The Dialogic Imagination: Chronotope, Heteroglossia
The Dialogic Imagination (first published as a whole in 1975) is a compilation of four essays concerning language and the novel: "Epic and Novel" (1941), "From the Prehistory of Novelistic Discourse" (1940), "Forms of Time and of the Chronotope in the Novel" (1937–1938), and "Discourse in the Novel" (1934–1935). It is through the essays contained within The Dialogic Imagination that Bakhtin introduces the concepts of heteroglossia, dialogism and chronotope, making a significant contribution to the realm of literary scholarship.
Bakhtin explains the generation of meaning through the "primacy of context over text" (heteroglossia), the hybrid nature of language (polyglossia) and the relation between utterances (intertextuality).
Heteroglossia is "the base condition governing the operation of meaning in any utterance."To make an utterance means to "appropriate the words of others and populate them with one's own intention."Bakhtin's deep insights on dialogicality represent a substantive shift from views on the nature of language and knowledge by major thinkers such as Ferdinand de Saussure and Immanuel Kant.
In "Epic and Novel", Bakhtin demonstrates the novel’s distinct nature by contrasting it with the epic. By doing so, Bakhtin shows that the novel is well-suited to the post-industrial civilization in which we live because it flourishes on diversity. It is this same diversity that the epic attempts to eliminate from the world. According to Bakhtin, the novel as a genre is unique in that it is able to embrace, ingest, and devour other genres while still maintaining its status as a novel. Other genres, however, cannot emulate the novel without damaging their own distinct identity.
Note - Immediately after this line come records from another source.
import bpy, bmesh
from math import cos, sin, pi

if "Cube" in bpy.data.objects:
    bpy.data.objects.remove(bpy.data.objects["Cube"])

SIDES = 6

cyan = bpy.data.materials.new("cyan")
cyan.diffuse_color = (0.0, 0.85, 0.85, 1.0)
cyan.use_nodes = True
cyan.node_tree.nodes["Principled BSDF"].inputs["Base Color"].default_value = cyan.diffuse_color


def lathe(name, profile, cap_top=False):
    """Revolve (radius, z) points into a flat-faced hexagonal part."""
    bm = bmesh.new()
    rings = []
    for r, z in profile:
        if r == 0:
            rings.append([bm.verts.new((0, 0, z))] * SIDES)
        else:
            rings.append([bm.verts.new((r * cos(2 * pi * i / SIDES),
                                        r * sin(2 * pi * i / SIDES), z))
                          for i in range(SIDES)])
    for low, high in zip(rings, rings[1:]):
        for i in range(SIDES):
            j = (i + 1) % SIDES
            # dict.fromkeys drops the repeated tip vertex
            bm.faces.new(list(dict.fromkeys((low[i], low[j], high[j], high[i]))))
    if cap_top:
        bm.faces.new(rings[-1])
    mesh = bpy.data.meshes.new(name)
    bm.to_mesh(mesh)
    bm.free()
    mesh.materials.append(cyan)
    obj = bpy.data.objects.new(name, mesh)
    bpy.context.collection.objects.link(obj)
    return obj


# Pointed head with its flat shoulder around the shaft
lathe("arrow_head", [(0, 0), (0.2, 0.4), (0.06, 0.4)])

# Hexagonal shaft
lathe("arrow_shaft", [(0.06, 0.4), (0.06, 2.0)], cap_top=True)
"From the Prehistory of Novelistic Discourse" is a less traditional essay in which Bakhtin reveals how various different texts from the past have ultimately come together to form the modern novel.
"Forms of Time and of the Chronotope in the Novel" introduces Bakhtin’s concept of chronotope. This essay applies the concept in order to further demonstrate the distinctive quality of the novel.
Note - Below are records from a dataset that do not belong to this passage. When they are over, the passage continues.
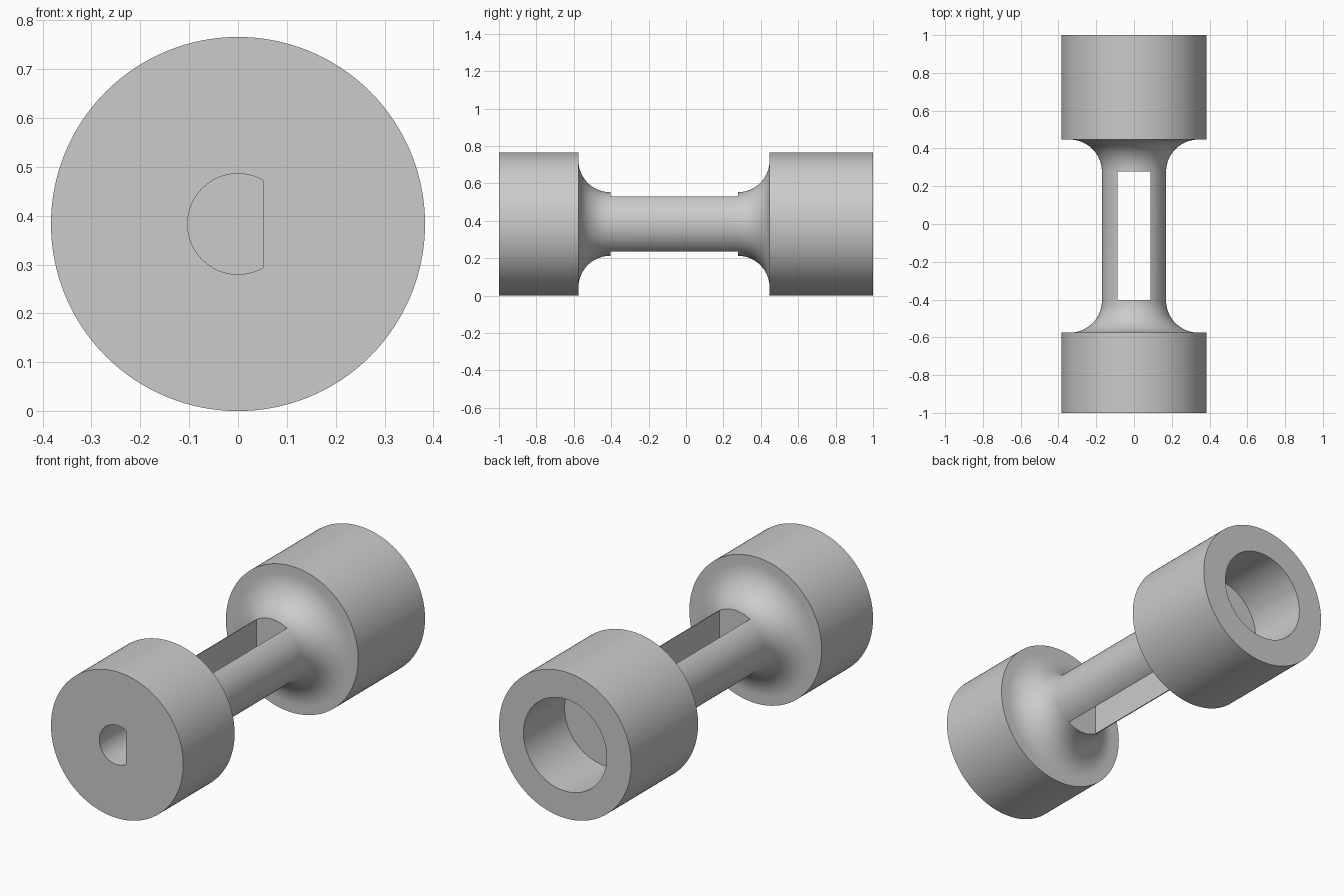
import bpy, bmesh, math
from mathutils import Matrix, Vector

cube = bpy.data.objects.get("Cube")
if cube:
    bpy.data.objects.remove(cube, do_unlink=True)

R, NECK, FILLET = 0.383, 0.17, 0.17      # collar, neck and fillet radii
FRONT, BACK = -0.575, 0.447              # inner faces of the collars
BORE_R, BORE_END = 0.241, 0.66
SIDES = 128
AXIS = Vector((0, 0, R))

grey = bpy.data.materials.new("plain grey")
grey.use_nodes = True
colour = (0.6, 0.6, 0.6, 1)
grey.diffuse_color = colour
grey.node_tree.nodes["Principled BSDF"].inputs["Base Color"].default_value = colour


def make_object(name, bm):
    bmesh.ops.recalc_face_normals(bm, faces=bm.faces)
    mesh = bpy.data.meshes.new(name)
    bm.to_mesh(mesh)
    bm.free()
    mesh.materials.append(grey)
    obj = bpy.data.objects.new(name, mesh)
    bpy.context.collection.objects.link(obj)
    return obj


def lathe(name, profile):
    """Revolve (radius, y) points about the long axis."""
    bm = bmesh.new()
    verts = [bm.verts.new((r, y, R)) for r, y in profile]
    edges = [bm.edges.new(pair) for pair in zip(verts, verts[1:])]
    bmesh.ops.spin(bm, geom=verts + edges, cent=AXIS, axis=(0, 1, 0),
                   angle=math.tau, steps=SIDES, use_duplicate=False)
    bmesh.ops.remove_doubles(bm, verts=bm.verts, dist=1e-5)
    return make_object(name, bm)


def fillet(face_y, direction, steps=20):
    """Quarter arc from a collar face down to the neck."""
    for i in range(steps + 1):
        a = math.pi / 2 * i / steps
        yield (NECK + FILLET * (1 - math.sin(a)),
               face_y + direction * FILLET * (1 - math.cos(a)))


def cut(target, cutter):
    cutter.hide_render = True
    mod = target.modifiers.new("cut", "BOOLEAN")
    mod.operation, mod.solver, mod.object = "DIFFERENCE", "EXACT", cutter
    bpy.context.view_layer.objects.active = target
    bpy.ops.object.modifier_apply(modifier=mod.name)
    bpy.data.objects.remove(cutter, do_unlink=True)


# Collars, filleted neck and round back socket in one turned profile
profile = [(0, -1), (R, -1), (R, FRONT), *fillet(FRONT, 1),
           *reversed(list(fillet(BACK, -1))), (R, BACK), (R, 1),
           (BORE_R, 1), (BORE_R, BORE_END), (0, BORE_END)]
coupling = lathe("shaft_coupling", profile)

# Vertical window through the neck
bm = bmesh.new()
bmesh.ops.create_cube(bm, size=1, matrix=Matrix.Translation((0, -0.062, R))
                      @ Matrix.Diagonal((0.175, 0.682, 1, 1)))
cut(coupling, make_object("window_cutter", bm))

# D-shaped socket in the front face
bm = bmesh.new()
hole_r, count = 0.103, 64
start = math.acos(0.5)
ring = []
for i in range(count + 1):
    a = start + (math.tau - 2 * start) * i / count
    ring.append(bm.verts.new((hole_r * math.cos(a), -1.1, R + hole_r * math.sin(a))))
cap = bm.faces.new(ring)
side = bmesh.ops.extrude_face_region(bm, geom=[cap])["geom"]
bmesh.ops.translate(bm, vec=(0, 0.46, 0),
                    verts=[v for v in side if isinstance(v, bmesh.types.BMVert)])
cut(coupling, make_object("socket_cutter", bm))

# Smooth round surfaces with crisp edges
bpy.ops.object.select_all(action="DESELECT")
coupling.select_set(True)
bpy.context.view_layer.objects.active = coupling
bpy.ops.object.shade_smooth_by_angle(angle=math.radians(30))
The word chronotope literally means "time space" and is defined by Bakhtin as "the intrinsic connectedness of temporal and spatial relationships that are artistically expressed in literature."For the purpose of his writing, an author must create entire worlds and, in doing so, is forced to make use of the organizing categories of the real world in which he lives. For this reason chronotope is a concept that engages reality.
The final essay, "Discourse in the Novel", is one of Bakhtin’s most complete statements concerning his philosophy of language. It is here that Bakhtin provides a model for a history of discourse and introduces the concept of heteroglossia.
The term heteroglossia refers to the qualities of a language that are extralinguistic, but common to all languages. These include qualities such as perspective, evaluation, and ideological positioning. In this way most languages are incapable of neutrality, for every word is inextricably bound to the context in which it exists.
As Bakhtin shows, this definitely includes the voices and non-academic genres of the common people. Thus, instead of the classical argumentation within the single academic speech type, we get clashing fireworks of different speech types and languages.” (Engeström, 1987, pp. 315–316, italics in the original.) Expansive learning is an inherently multi-voiced process of debate, negotiation and orchestration. (p. 5)